The substitution effect is the is the effect of the rise in price of one good that causes a rise in demand for another good. Goods are substitutes if their cross price elasticity of demand is positive.
If goods are very close substitutes (if the cross price elasticity of demand is high) then the producers of the goods are considered to be in the same industry. There is no definite numerical value of cross price elasticity at which this happens.
However, the substitution effect does not only apply to goods within an industry: it may also apply to very different goods: for example a rise in the price of travel may raise demand for telecommunications services.

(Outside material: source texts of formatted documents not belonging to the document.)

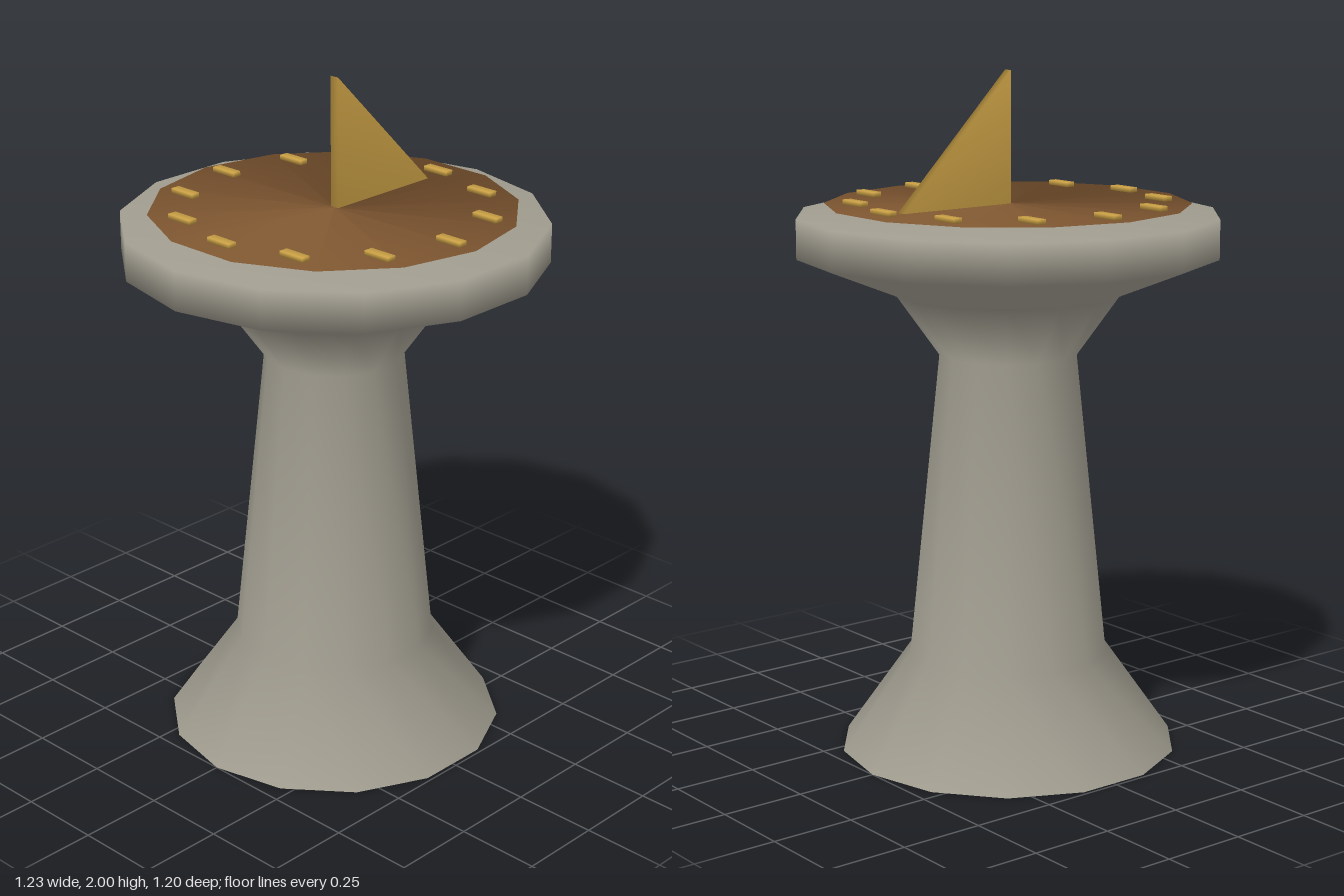
import * as THREE from 'three';
import { mergeVertices } from 'three/addons/utils/BufferGeometryUtils.js';

const SIDES = 14;

// Share corners so the shading rolls softly over the edges
function soften(geometry) {
  geometry.deleteAttribute('normal');
  geometry.deleteAttribute('uv');
  const merged = mergeVertices(geometry, 1e-4);
  merged.computeVertexNormals();
  return merged;
}

// Flat disc that keeps the fanned shading of a 45 degree cone
function fannedDisc(radius) {
  const geometry = new THREE.ConeGeometry(radius, radius, SIDES, 1, true);
  const position = geometry.attributes.position;
  for (let i = 0; i < position.count; i++) position.setY(i, 0);
  return geometry;
}

export function createModel() {
  const model = new THREE.Group();
  model.name = 'sundial';

  const stone = new THREE.MeshStandardMaterial({ color: 0xa09c8f });
  stone.name = 'stone';
  const bronze = new THREE.MeshStandardMaterial({ color: 0x7d5530 });
  bronze.name = 'bronze';
  const brass = new THREE.MeshStandardMaterial({ color: 0xcaa045 });
  brass.name = 'brass';

  function add(name, geometry, material, x = 0, y = 0, z = 0, parent = model) {
    const mesh = new THREE.Mesh(geometry, material);
    mesh.name = name;
    mesh.position.set(x, y, z);
    parent.add(mesh);
    return mesh;
  }

  // Stone pedestal: flared foot, tapering shaft and wide table
  const profile = [
    [0.5, 0], [0.297, 0.29], [0.204, 1.185], [0.328, 1.36],
    [0.615, 1.475], [0.615, 1.59], [0, 1.59],
  ].map(([r, y]) => new THREE.Vector2(r, y));
  add('pedestal', new THREE.LatheGeometry(profile, SIDES, Math.PI / 2), stone);

  // Underside of the foot
  const underside = fannedDisc(0.5).rotateX(Math.PI).rotateY(Math.PI / 2);
  add('footUnderside', underside, stone);

  // Dial plate
  add('dialPlate', fannedDisc(0.53), bronze, 0, 1.62, 0);

  // Upright triangular pointer
  const triangle = new THREE.Shape();
  triangle.moveTo(0, 0);
  triangle.lineTo(0.38, 0);
  triangle.lineTo(0, 0.38);
  triangle.closePath();
  const pointer = new THREE.ExtrudeGeometry(triangle, { depth: 0.028, bevelEnabled: false });
  add('pointer', soften(pointer), brass, 0, 1.62, -0.014);

  // Twelve hour marks, all aligned front to back
  const marks = new THREE.Group();
  marks.name = 'hourMarks';
  model.add(marks);
  const markGeometry = soften(new THREE.BoxGeometry(0.028, 0.014, 0.086));
  for (let i = 0; i < 12; i++) {
    const angle = (i * Math.PI) / 6;
    add('hourMark', markGeometry, brass,
      0.44 * Math.sin(angle), 1.628, 0.44 * Math.cos(angle), marks);
  }

  return model;
}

Demand depends on a number of other factors including the income effect and the prices of complementary goods. The substitution effect is closely linked to the income effect for particular goods, specially where the effect of changes in prices and incomes is to change consumers choice of a luxury good over a cheaper substitute and vice-versa.